Places I have been
India and Neighbors
/ Canada / USA
SE Asia / China
How I started
Sign up for my RoadNews Newsletter
Equipment Pages Index
I have not been able to publish to the website for several weeks now. I am having technical difficulties. I am trying to fix it but I think that it is going to be several more weeks. I will send out a short email when I have fixed the problem and updated the site. The last time I posted was in Granada, Nicaragua. There are no more pictures that accompany this newsletter after that.
Thanks for all of you who wrote wondering if we disappeared somewhere in Nicaragua. We are still out there (in more ways than one) and doing well.
March 30 is a very special day for us. It is our one year anniversary of being detached from the earth and living on the road. It is hard for me to believe that we have been gone so long. Because our travel plans are for at least seven years (six more) we really have just begun. There is so much more ground to cover. We have seen and experienced so much in the last year it is unbelievable. We have loved almost every minute of it. There have been some hard times but we have always managed to work together and pull through. The good times are at times magic. I have seen things that I can not begin to describe in words. I can not imagine what wonders South America will bring.
The year has gone better than expected. We spent quite a bit less than we initially thought that we would. This is a good thing because we left with less money then we planned because of unexpected house expenses and the tax man with his hand out. We plan to update our finance page at the end of the year with more details on our budget.
The income from the web site was a unexpected surprise as well. The online store sales have recently picked up. My guess is that people are getting ready for summer. Many particularly like the special sale items at Sierra Trading Post.
They really do have some good deals. We watch that ads ourselves. I am always looking for more stores to add that people request because they are regular shoppers.

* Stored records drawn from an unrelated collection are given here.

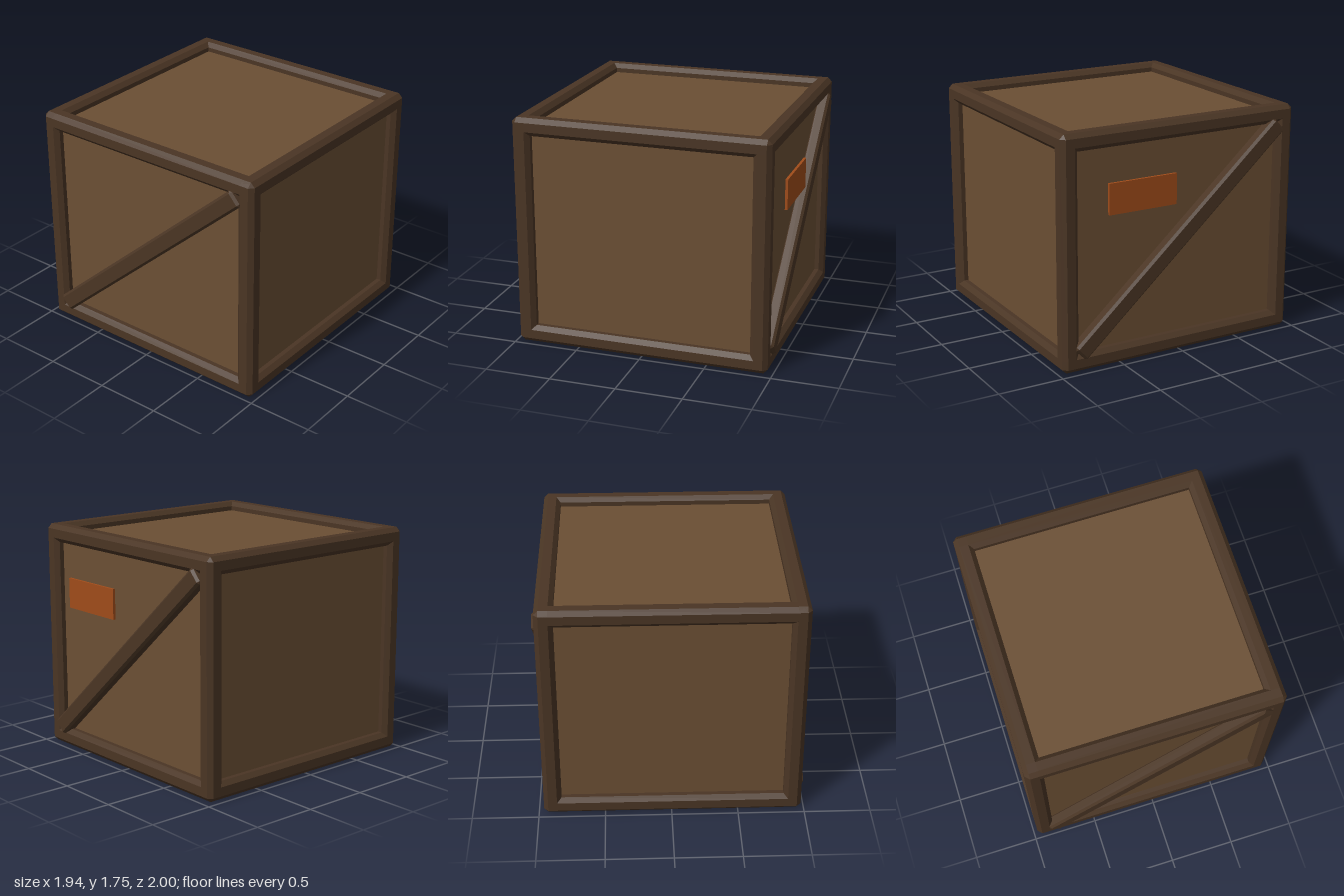
import * as THREE from 'three';
import { ConvexGeometry } from 'three/addons/geometries/ConvexGeometry.js';

const W = 1.94, H = 1.755, D = 1.94; // outer size of the frame
const BEAM = 0.134, BEVEL = 0.033, RECESS = 0.068;

// Box with every edge and corner chamfered by c
function chamferedBox(w, h, d, c) {
  const points = [];
  const [x, y, z] = [w / 2, h / 2, d / 2];
  for (const i of [-1, 1]) for (const j of [-1, 1]) for (const k of [-1, 1]) {
    points.push(
      new THREE.Vector3(i * x, j * (y - c), k * (z - c)),
      new THREE.Vector3(i * (x - c), j * y, k * (z - c)),
      new THREE.Vector3(i * (x - c), j * (y - c), k * z));
  }
  return new ConvexGeometry(points);
}

export function createModel() {
  const frameMat = new THREE.MeshStandardMaterial({ color: 0x4a3524, flatShading: true });
  const panelMat = new THREE.MeshStandardMaterial({ color: 0x6b4f34, flatShading: true });
  const labelMat = new THREE.MeshStandardMaterial({ color: 0xa04c1a, flatShading: true });

  const model = new THREE.Group();
  model.name = 'crate';
  // The label projects at the back, so the crate body sits slightly forward
  const body = new THREE.Group();
  body.name = 'crateBody';
  body.position.set(0, H / 2, 0.008);
  model.add(body);

  const add = (name, geometry, material, x = 0, y = 0, z = 0) => {
    const mesh = new THREE.Mesh(geometry, material);
    mesh.name = name;
    mesh.position.set(x, y, z);
    body.add(mesh);
    return mesh;
  };

  // Recessed panels on all six sides
  add('panels', new THREE.BoxGeometry(W - 2 * RECESS, H - 2 * RECESS, D - 2 * RECESS), panelMat);

  // Twelve bevelled frame beams, four along each axis
  const beamX = chamferedBox(W, BEAM, BEAM, BEVEL);
  const beamY = chamferedBox(BEAM, H, BEAM, BEVEL);
  const beamZ = chamferedBox(BEAM, BEAM, D, BEVEL);
  const [ox, oy, oz] = [W, H, D].map((s) => (s - BEAM) / 2);
  for (const a of [-1, 1]) for (const b of [-1, 1]) {
    add('crossBeam', beamX, frameMat, 0, a * oy, b * oz);
    add('cornerPost', beamY, frameMat, a * ox, 0, b * oz);
    add('sideBeam', beamZ, frameMat, a * ox, b * oy, 0);
  }

  // Diagonal braces, front and back
  const braceGeo = chamferedBox(2.24, 0.134, 0.1, 0.018);
  for (const [name, turn] of [['frontBrace', 0], ['backBrace', Math.PI]]) {
    const side = new THREE.Group();
    side.name = name;
    side.rotation.y = turn;
    const brace = new THREE.Mesh(braceGeo, frameMat);
    brace.name = name + 'Plank';
    brace.position.z = 0.942;
    brace.rotation.z = Math.atan2(1.47, 1.66);
    side.add(brace);
    body.add(side);
  }

  // Plain label plate on the back
  add('labelPlate', new THREE.BoxGeometry(0.55, 0.23, 0.02), labelMat, 0.345, 1.265 - H / 2, -0.998);

  return model;
}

Amazon.com sales are brisk with many books and other items being sold directly from our website. A lot people write me email who are confused about how Amazon.com works on our site. I will try to explain it here. If a book is bought by clicking straight from our site we receive 15% of the sale. If you click through from one of the books (or general links) but decide to buy something else from Amazon we still receive 5% from the sale. In other words you are not limited to just the books pictured on our site.
There is also income from people who just wanted to send us cash donations. The first few times someone emailed me concerning donating I thought it was a lucky fluke. As the site's traffic increased this kind of email became more common. Neither of us can really believe it even now. I started getting so much email on how and where to send donations I had to add a special section of the web site with all the different options and directions of use. This extra income we have used for visiting additional places that we originally thought that we could not afford. This is what the people who donate to us usually ask that we do with the extra money. Many send us specific request like a National Park or museum. Others just tell us that we must spend the money on something exciting or educational and not something boring like laundry or inner tubes. I usually email people back with pictures of the particular activity that they helped fund. This way they know we did what they asked or at least did something extra special. Thanks again to all of those people who have taken this kind of interest in our travels and adding content for the web site. You have made our travels very enriching.
For more information on Amazon.com, donations, or a list of our online stores please see: http://www.downtheroad.org/Donations.htm
We are in Costa Rica now. What a difference from the last three countries of Guatemala, Honduras, and Nicaragua. We noticed big differences as soon as we crossed the border. The endless kilometers of trash on the side of the road disappeared. There was actually a garbage truck picking up curb side trash in front of the houses. We could not believe that the trash was actually in real trash bags as the men threw it into the truck. Rural houses usually have a septic tank and the most creeks are clear and does not smell like sewage. All of this comes at a price. It is at least twice as expensive here in Costa Rica also.
Well, enough about Costa Rica. This letter is about Nicaragua. What an exotic place. Riding through Nicaragua was much different than we expected. I guess I could say that about every country that we have visited so far but we really expected Nicaragua to be rough. It certainly has a bad reputation. For example, in the north is the Sandinista region. The Sandinista fought the Contras during Nicaragua's long civil war. The United States secretly funded the Contras who beat the Sandinista so it is logical that the Sandinista are generally not happy to meet Americans. It was an interesting and exciting ride through this area but I will get to that story in detail below.
Nicaragua also had many more surprises including what I think is the most beautiful colonial city in Central America and the amazing Isla Ometepe in the giant fresh water Lake Nicaragua. Isla Ometepe is a very funky place, laid back beyond belief, and a cyclists dream come true.
If there is a moral to this story it could be "Do not judge a country by someone's horror stories who has never been there". The world is far to interesting of a place to let these kinds of people scare you away from the more exotic corners of the earth.
2002 - 2012 © DownTheRoad.org (TM) All Rights Reserved
I have used several brands of bicycle panniers and
highly recommend Ortlieb.
See Why I switched to Ortlieb waterproof Panniers?
2002 - 2020 © DownTheRoad.org (TM) All Rights Reserved